Biden's DOJ to Adjust Second Amendment with New Gun Rules
The Democratic Party has long seen the Second Amendment as a nuisance, exploiting the emotional response that the nation has for gun violence in order to rally their supporters and pry votes from the nation at large.
But there isn’t much that the left can really do about it. The amendment was written in such a way that abolishing it outright would cause chaos and violence on an unprecedented scale. And, perhaps more importantly for the Democrats, any such move would be political suicide for the entire party.
This hasn’t stopped the Biden administration from moving ahead with some light infringement, however, using the DOJ to take aim at “ghost guns”.
The Biden administration will come out with its long-awaited ghost gun rule — aimed at reining in privately made firearms without serial numbers that are increasingly cropping up at crime scenes — as soon as Monday, three people familiar with the matter told The Associated Press.
Completion of the rule comes as the White House and the Justice Department have been under growing pressure to crack down on gun deaths and violent crime in the U.S.Trending:
For nearly a year, the rule has been making its way through the federal regulation process. Gun safety groups and Democrats in Congress have been pushing for the Justice Department to finish the rule for months.
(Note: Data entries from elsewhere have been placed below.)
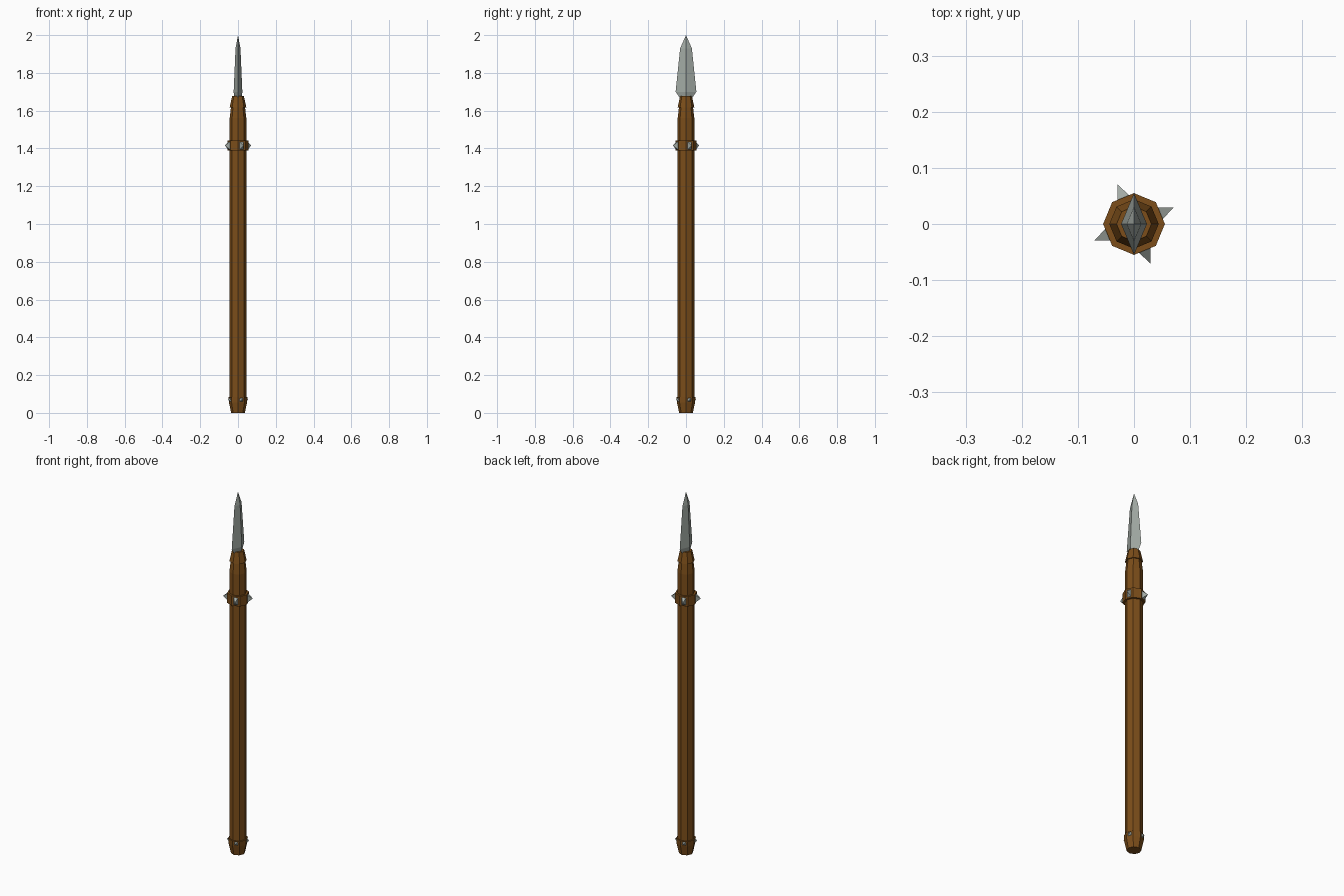
import bpy, bmesh, math
from mathutils import Vector

if "Cube" in bpy.data.objects:
    bpy.data.objects.remove(bpy.data.objects["Cube"])


def material(name, rgb):
    m = bpy.data.materials.new(name)
    m.diffuse_color = (*rgb, 1)
    m.use_nodes = True
    m.node_tree.nodes["Principled BSDF"].inputs["Base Color"].default_value = m.diffuse_color
    return m


wood = material("wood", (0.20, 0.075, 0.010))
steel = material("steel", (0.36, 0.40, 0.37))


def finish(name, bm, mat):
    bmesh.ops.remove_doubles(bm, verts=bm.verts, dist=1e-5)
    bmesh.ops.recalc_face_normals(bm, faces=bm.faces)
    me = bpy.data.meshes.new(name)
    bm.to_mesh(me)
    bm.free()
    me.materials.append(mat)
    ob = bpy.data.objects.new(name, me)
    bpy.context.collection.objects.link(ob)
    return ob


def loft(name, rings, sides, mat):
    """Skin stacked rings given as (x radius, y radius, z), capped at both ends."""
    bm = bmesh.new()
    loops = []
    for rx, ry, z in rings:
        loops.append([bm.verts.new((rx * math.cos(a), ry * math.sin(a), z))
                      for a in (i * math.tau / sides for i in range(sides))])
    for lo, hi in zip(loops, loops[1:]):
        for i in range(sides):
            j = (i + 1) % sides
            bm.faces.new((lo[i], lo[j], hi[j], hi[i]))
    bm.faces.new(loops[0][::-1])
    bm.faces.new(loops[-1])
    return finish(name, bm, mat)


def turned(name, profile):
    return loft(name, [(r, r, z) for r, z in profile], 8, wood)


def studs(name, z, base_r, tip_r, half_w, half_h):
    """Four pyramids centred on alternate faces of an octagonal band."""
    bm = bmesh.new()
    for k in range(4):
        a = math.radians(22.5 + 90 * k)
        n = Vector((math.cos(a), math.sin(a), 0))
        t = Vector((-math.sin(a), math.cos(a), 0)) * half_w
        up = Vector((0, 0, half_h))
        c = n * base_r + Vector((0, 0, z))
        base = [bm.verts.new(c + o) for o in (-t - up, t - up, t + up, -t + up)]
        tip = bm.verts.new(n * tip_r + Vector((0, 0, z)))
        bm.faces.new(base)
        for i in range(4):
            bm.faces.new((base[i], base[(i + 1) % 4], tip))
    finish(name, bm, steel)


# Octagonal wooden pole with a narrowed neck
turned("shaft", [(0.036, 0.02), (0.044, 0.06), (0.044, 1.56), (0.036, 1.63)])

# Wooden fittings: butt cap, upper band and blade socket
turned("butt_cap", [(0.036, 0), (0.048, 0.055), (0.050, 0.083), (0.044, 0.083)])
turned("upper_band", [(0.055, 1.388), (0.055, 1.443)])
turned("blade_socket", [(0.044, 1.618), (0.031, 1.677)])

# Steel studs on the band and the butt cap
studs("band_spikes", 1.415, 0.048, 0.0765, 0.0125, 0.022)
studs("butt_studs", 0.07, 0.044, 0.057, 0.010, 0.010)

# Diamond-section blade, broad across y
loft("blade", [(0.020, 0.033, 1.668), (0.023, 0.055, 1.70),
               (0.013, 0.031, 1.93), (0.0, 0.0, 2.0)], 4, steel)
It will probably be met with heavy resistance from gun groups and draw litigation in the coming weeks.
The rule will likely come with some major changes to the way in which some Americans exercise the right to bear arms.
The rule is expected to change the current definition of a firearm under federal law to include unfinished parts, like the frame of a handgun or the receiver of a long gun.
In its proposed rule released last May, the ATF said it was also seeking to require manufacturers and dealers who sell ghost gun parts to be licensed by the federal government and require federally licensed firearms dealers to add a serial number to any unserialized guns they plan to sell.
The rule would also require firearms dealers to run background checks before they sell ghost gun kits that contain parts needed to assemble a firearm.
The change is sure to reignite a debate about what role the federal government should have in the firearms industry, and whether or not such arbitrary rule-creation should be used in such close proximity to the Constitution itself.